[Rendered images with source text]
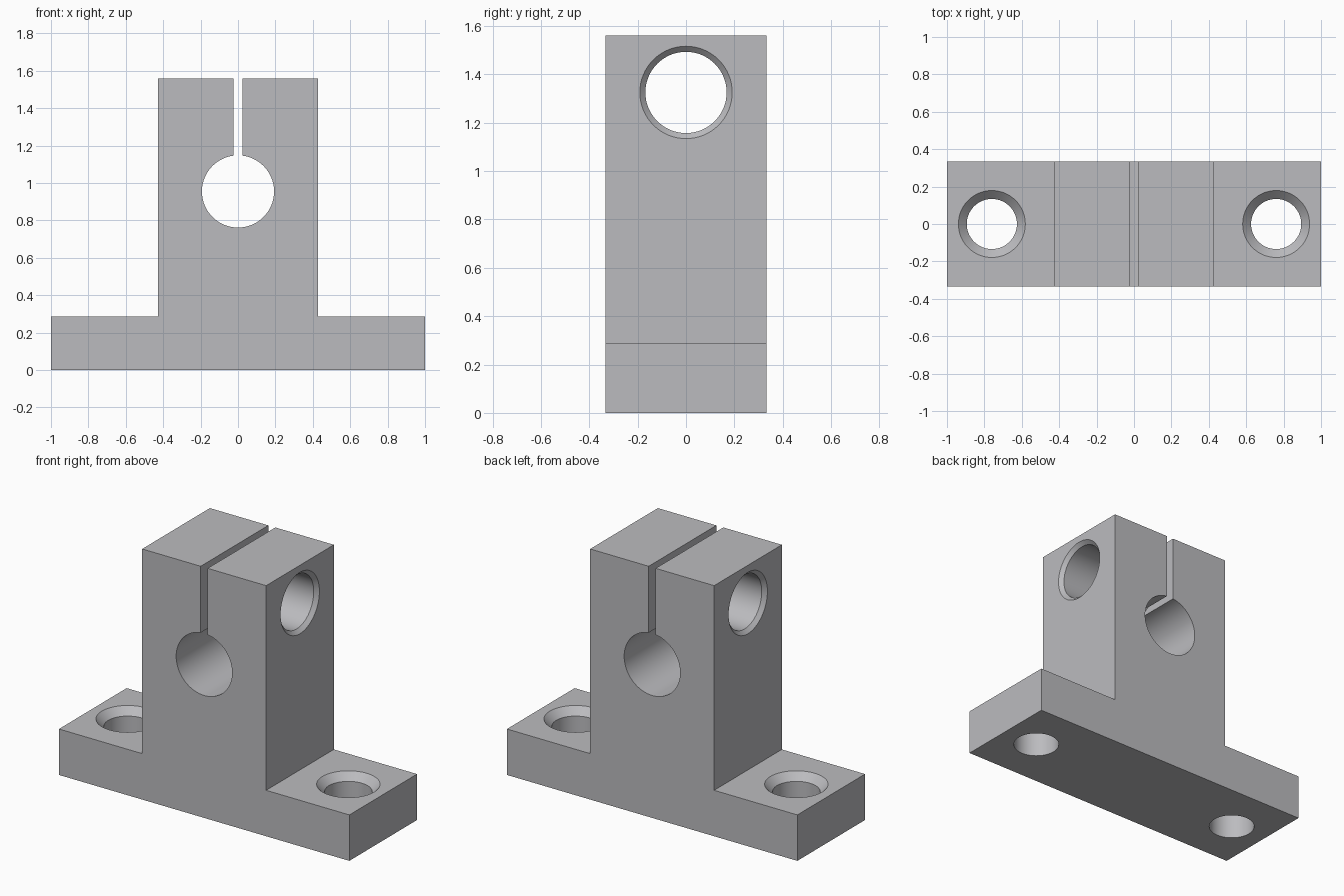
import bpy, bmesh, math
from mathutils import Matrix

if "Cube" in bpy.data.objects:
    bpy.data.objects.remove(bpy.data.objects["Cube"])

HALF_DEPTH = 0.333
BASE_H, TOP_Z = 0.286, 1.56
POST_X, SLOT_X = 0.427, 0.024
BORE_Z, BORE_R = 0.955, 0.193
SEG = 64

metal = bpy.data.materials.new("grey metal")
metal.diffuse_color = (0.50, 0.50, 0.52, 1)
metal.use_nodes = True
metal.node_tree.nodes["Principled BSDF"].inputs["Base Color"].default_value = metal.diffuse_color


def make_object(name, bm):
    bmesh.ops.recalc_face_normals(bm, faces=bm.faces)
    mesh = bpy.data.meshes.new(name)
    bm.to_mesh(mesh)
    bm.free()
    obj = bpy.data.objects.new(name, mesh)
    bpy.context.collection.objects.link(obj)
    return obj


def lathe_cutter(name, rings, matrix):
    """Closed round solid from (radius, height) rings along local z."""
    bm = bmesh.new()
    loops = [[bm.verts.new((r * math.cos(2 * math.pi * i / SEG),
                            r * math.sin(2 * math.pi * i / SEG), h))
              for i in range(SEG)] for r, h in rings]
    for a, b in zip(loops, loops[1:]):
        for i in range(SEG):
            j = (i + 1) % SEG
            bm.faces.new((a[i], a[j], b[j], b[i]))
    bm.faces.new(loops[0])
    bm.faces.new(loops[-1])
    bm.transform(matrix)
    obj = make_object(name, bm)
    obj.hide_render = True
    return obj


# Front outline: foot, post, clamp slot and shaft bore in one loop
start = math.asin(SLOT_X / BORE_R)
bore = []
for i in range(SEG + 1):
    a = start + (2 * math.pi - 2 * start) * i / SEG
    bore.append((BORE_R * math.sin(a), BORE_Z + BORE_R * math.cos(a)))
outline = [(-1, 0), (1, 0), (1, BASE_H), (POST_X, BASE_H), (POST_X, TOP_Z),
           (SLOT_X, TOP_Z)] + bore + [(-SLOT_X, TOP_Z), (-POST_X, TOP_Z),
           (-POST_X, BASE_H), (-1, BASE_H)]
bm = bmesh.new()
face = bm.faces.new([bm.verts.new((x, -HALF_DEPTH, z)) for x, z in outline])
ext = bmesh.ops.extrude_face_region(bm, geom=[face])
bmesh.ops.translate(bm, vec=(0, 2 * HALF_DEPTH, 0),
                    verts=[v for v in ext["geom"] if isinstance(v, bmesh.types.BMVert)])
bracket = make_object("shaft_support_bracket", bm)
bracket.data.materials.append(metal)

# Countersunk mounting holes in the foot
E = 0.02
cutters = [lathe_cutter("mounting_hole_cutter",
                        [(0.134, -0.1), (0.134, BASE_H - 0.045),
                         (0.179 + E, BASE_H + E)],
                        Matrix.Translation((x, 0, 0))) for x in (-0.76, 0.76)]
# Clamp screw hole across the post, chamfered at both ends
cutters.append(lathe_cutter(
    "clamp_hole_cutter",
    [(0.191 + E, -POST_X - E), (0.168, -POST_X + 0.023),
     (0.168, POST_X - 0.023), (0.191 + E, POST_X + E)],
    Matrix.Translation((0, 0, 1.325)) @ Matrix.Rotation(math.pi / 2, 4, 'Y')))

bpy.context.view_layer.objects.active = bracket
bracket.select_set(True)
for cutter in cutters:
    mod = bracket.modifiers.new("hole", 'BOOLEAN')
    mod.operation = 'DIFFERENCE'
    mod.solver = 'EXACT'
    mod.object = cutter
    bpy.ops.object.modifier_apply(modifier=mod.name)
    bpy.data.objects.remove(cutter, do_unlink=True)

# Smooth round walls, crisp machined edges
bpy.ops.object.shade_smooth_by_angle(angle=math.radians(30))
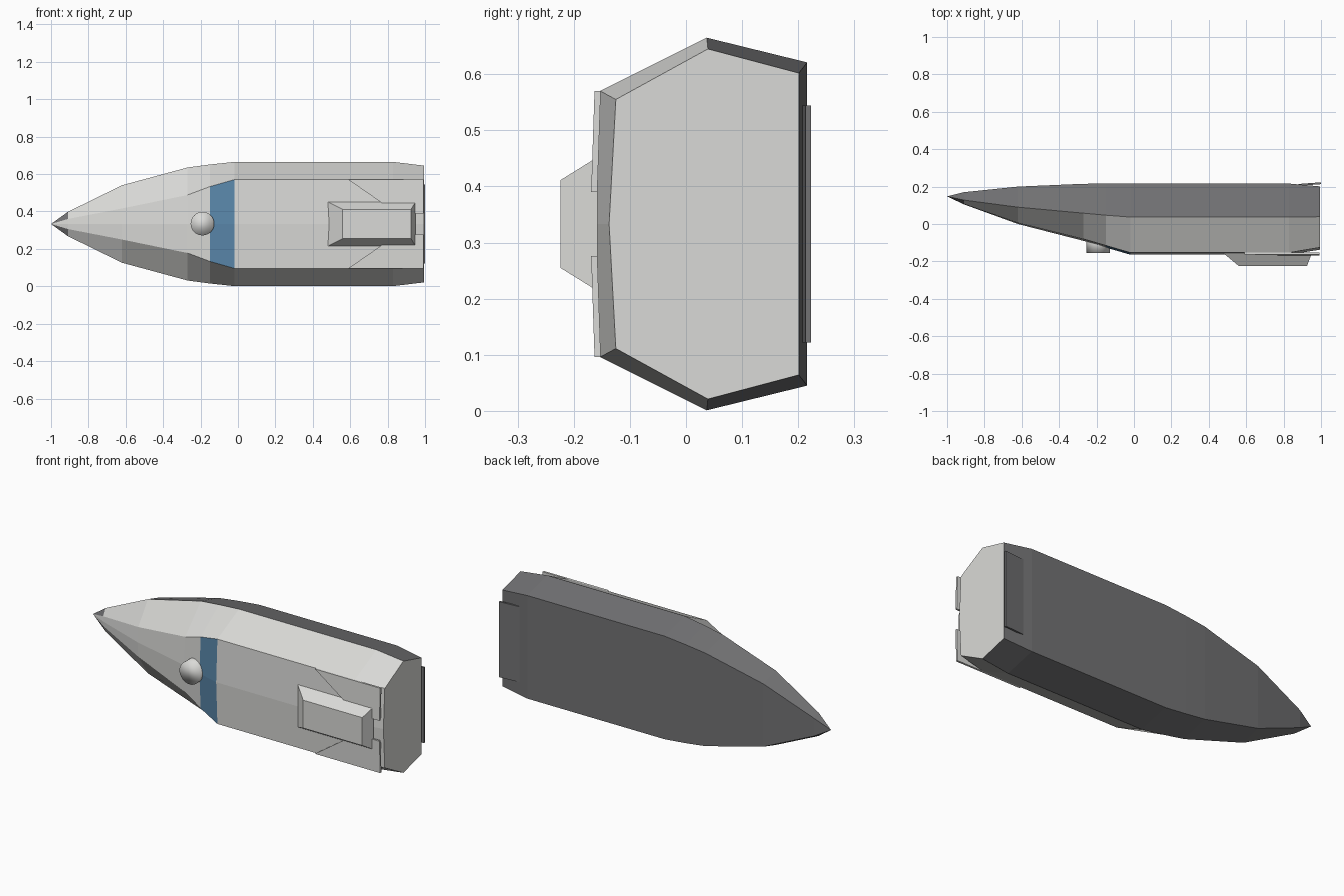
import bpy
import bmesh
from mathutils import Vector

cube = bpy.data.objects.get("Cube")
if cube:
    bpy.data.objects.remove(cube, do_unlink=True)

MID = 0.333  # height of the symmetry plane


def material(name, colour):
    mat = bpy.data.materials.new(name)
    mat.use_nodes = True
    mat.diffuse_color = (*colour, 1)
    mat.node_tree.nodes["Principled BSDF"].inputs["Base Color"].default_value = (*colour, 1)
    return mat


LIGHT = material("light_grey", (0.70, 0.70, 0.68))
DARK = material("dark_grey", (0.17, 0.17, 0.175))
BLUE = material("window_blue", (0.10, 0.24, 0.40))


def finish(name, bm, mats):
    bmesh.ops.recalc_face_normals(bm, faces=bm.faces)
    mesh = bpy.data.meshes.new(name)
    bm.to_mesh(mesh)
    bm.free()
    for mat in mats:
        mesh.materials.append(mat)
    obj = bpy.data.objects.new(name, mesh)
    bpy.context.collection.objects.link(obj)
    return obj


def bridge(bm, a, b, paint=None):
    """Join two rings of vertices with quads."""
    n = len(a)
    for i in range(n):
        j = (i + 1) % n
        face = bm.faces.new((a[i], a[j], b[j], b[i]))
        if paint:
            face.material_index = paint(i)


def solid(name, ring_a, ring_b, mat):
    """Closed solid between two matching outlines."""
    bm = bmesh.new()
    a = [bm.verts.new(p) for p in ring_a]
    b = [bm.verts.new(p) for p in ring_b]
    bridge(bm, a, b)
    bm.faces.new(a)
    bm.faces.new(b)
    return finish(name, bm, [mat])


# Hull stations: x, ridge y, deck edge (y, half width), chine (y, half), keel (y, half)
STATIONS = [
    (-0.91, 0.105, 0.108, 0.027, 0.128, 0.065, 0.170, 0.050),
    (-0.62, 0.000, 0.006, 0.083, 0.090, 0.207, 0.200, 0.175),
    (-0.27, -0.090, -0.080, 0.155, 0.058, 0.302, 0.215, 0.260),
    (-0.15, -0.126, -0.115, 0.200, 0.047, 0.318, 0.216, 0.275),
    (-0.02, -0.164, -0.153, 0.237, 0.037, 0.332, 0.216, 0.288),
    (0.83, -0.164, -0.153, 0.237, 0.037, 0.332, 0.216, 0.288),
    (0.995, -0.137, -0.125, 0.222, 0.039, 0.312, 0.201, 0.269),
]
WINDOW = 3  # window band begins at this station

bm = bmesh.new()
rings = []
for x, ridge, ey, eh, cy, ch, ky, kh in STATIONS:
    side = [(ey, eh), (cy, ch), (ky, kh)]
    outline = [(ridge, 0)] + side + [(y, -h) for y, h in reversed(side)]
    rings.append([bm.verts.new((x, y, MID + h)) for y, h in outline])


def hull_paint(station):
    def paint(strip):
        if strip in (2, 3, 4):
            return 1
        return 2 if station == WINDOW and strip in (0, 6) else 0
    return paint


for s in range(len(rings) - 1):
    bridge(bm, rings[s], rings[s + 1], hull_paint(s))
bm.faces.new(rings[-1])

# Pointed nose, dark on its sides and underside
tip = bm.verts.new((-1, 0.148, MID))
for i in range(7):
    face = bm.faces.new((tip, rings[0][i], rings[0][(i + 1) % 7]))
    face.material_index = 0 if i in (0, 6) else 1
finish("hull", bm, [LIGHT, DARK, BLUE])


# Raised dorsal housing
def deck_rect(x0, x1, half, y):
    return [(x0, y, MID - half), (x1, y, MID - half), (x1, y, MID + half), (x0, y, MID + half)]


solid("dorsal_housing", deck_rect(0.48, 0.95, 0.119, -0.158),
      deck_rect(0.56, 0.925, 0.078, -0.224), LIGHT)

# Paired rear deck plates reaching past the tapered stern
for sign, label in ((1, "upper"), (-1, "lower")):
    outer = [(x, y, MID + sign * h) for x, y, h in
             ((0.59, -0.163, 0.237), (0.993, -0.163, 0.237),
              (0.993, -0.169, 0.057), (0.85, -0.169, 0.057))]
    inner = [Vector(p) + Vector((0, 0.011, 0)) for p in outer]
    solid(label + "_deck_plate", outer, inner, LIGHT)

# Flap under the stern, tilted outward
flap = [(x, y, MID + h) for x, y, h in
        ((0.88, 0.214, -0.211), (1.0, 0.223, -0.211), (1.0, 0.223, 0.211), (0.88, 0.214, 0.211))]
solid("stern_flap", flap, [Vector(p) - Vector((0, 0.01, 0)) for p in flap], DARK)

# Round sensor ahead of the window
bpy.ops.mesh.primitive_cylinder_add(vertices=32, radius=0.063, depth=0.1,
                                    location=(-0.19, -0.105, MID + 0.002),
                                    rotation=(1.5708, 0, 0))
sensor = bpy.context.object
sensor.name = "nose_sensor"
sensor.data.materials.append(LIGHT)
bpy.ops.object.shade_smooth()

What is expected>
If a line in the records contains the word "geom", copy it out.

Solution for this problem>
ext = bmesh.ops.extrude_face_region(bm, geom=[face])
                    verts=[v for v in ext["geom"] if isinstance(v, bmesh.types.BMVert)])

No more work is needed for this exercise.